Online Staff Report
The Arc of Winnebago, Boone and Ogle Counties received a grant to educate people living in the communities they serve about Fetal Alcohol Spectrum Disorders (FASD) prevention. FASD is the single most common cause of intellectual and developmental disabilities (I/DD) that is 100 percent preventable.
The Arc will roll out its FASD education initiative in April 2015 during Alcohol Awareness Month. Amy Newell, interim executive director of The Arc, said, “The Arc is looking forward to the opportunity to bring information to Winnebago, Boone and Ogle counties about the dangers of alcohol consumption during pregnancy at any stage and reminding medical professionals and women of drinking abstinence.”
“Fetal alcohol spectrum disorders” (FASD) is an umbrella term describing the range of effects that can occur in an individual whose mother drank alcohol during pregnancy. These effects may include physical, mental, behavioral, and/or learning disabilities with lifelong implications. The term FASD is not intended for use as a clinical diagnosis. It refers to conditions such as fetal alcohol syndrome (FAS), alcohol-related neurodevelopmental disorder (ARND), and alcohol-related birth defects (ARBD).

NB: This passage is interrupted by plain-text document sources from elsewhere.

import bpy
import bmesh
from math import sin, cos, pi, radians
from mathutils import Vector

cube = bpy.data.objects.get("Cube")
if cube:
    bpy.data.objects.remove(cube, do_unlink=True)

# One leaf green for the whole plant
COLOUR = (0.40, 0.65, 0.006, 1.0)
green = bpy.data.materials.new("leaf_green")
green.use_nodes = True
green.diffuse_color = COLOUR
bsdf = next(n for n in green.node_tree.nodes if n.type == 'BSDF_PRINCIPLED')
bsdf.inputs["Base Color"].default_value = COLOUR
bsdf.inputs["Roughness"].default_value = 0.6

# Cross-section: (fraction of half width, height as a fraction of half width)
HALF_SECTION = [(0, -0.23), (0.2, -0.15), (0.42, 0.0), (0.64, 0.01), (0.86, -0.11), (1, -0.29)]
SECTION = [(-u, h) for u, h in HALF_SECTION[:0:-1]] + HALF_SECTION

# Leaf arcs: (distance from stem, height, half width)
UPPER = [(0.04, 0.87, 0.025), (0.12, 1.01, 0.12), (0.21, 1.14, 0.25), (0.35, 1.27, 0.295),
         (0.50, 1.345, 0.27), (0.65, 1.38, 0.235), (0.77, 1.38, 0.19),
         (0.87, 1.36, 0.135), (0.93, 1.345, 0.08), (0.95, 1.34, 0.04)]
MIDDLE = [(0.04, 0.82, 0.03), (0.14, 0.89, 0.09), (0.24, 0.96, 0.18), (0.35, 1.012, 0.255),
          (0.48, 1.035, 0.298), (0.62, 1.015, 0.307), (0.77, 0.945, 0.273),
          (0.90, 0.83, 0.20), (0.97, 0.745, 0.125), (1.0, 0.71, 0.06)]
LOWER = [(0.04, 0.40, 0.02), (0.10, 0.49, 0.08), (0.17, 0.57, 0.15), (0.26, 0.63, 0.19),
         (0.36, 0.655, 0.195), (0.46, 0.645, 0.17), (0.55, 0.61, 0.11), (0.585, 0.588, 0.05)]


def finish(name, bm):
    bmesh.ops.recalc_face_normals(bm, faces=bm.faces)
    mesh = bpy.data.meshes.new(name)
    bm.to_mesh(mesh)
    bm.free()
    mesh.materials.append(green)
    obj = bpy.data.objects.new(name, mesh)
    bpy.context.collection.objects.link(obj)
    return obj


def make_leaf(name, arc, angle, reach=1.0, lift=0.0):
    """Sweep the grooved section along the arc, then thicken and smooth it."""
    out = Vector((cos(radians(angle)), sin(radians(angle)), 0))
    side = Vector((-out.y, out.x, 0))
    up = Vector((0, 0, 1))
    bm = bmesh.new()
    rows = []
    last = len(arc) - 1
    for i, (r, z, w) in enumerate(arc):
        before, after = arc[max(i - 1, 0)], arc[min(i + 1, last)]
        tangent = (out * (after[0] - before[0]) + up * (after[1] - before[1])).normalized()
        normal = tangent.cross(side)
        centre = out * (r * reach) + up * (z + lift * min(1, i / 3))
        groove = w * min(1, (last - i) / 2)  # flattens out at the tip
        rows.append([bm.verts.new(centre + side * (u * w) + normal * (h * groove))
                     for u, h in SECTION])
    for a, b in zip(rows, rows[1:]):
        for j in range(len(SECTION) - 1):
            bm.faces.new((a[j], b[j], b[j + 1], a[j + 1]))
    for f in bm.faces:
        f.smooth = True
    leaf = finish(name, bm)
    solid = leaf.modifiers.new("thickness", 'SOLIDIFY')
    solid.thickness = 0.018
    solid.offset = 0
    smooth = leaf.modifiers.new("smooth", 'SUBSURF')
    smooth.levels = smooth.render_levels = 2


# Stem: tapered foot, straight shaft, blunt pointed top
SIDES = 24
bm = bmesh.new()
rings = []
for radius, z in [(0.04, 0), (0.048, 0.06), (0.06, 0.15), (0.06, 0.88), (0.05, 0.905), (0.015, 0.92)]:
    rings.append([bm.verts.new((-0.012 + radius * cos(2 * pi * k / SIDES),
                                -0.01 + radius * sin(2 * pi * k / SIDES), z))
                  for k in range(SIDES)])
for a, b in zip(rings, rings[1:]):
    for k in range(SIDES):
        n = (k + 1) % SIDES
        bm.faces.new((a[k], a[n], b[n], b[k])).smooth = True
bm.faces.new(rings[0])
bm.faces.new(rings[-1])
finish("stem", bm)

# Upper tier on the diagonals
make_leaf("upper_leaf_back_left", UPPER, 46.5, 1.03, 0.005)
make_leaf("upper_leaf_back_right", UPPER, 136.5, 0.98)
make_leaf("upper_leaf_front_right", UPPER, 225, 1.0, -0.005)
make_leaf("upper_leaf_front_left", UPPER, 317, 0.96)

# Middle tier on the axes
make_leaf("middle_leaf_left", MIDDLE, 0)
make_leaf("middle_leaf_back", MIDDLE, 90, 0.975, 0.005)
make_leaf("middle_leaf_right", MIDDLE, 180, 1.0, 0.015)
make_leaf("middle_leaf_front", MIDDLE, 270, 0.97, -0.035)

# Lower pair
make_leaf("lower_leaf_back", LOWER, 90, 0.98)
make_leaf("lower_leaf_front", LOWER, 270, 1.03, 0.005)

There is no known safe amount of alcohol during pregnancy or when trying to get pregnant. All types of alcohol are equally harmful, including all wines and beer. By abstaining from alcohol during pregnancy and nursing, a woman can ensure her baby will be free from alcohol-related defects and have a chance for a healthy life.
Receiving the grant closely aligns with The Arc’s objective to help families raise children diagnosed with I/DD at home and support adults to live in their communities and participate with work, worship, family and friends. The Arc is promoting the message “No Amount of alcohol is safe during pregnancy.”
The Arc is a 501(c)(3) not-for-profit organization. Donations are tax deductible to the extent allowed by law. The Arc of Winnebago, Boone & Ogle Counties is at 1222 E. State St., Rockford, and can be reached at (815) 965-3455 or online at arcwbo.org.
Posted Oct. 7, 2014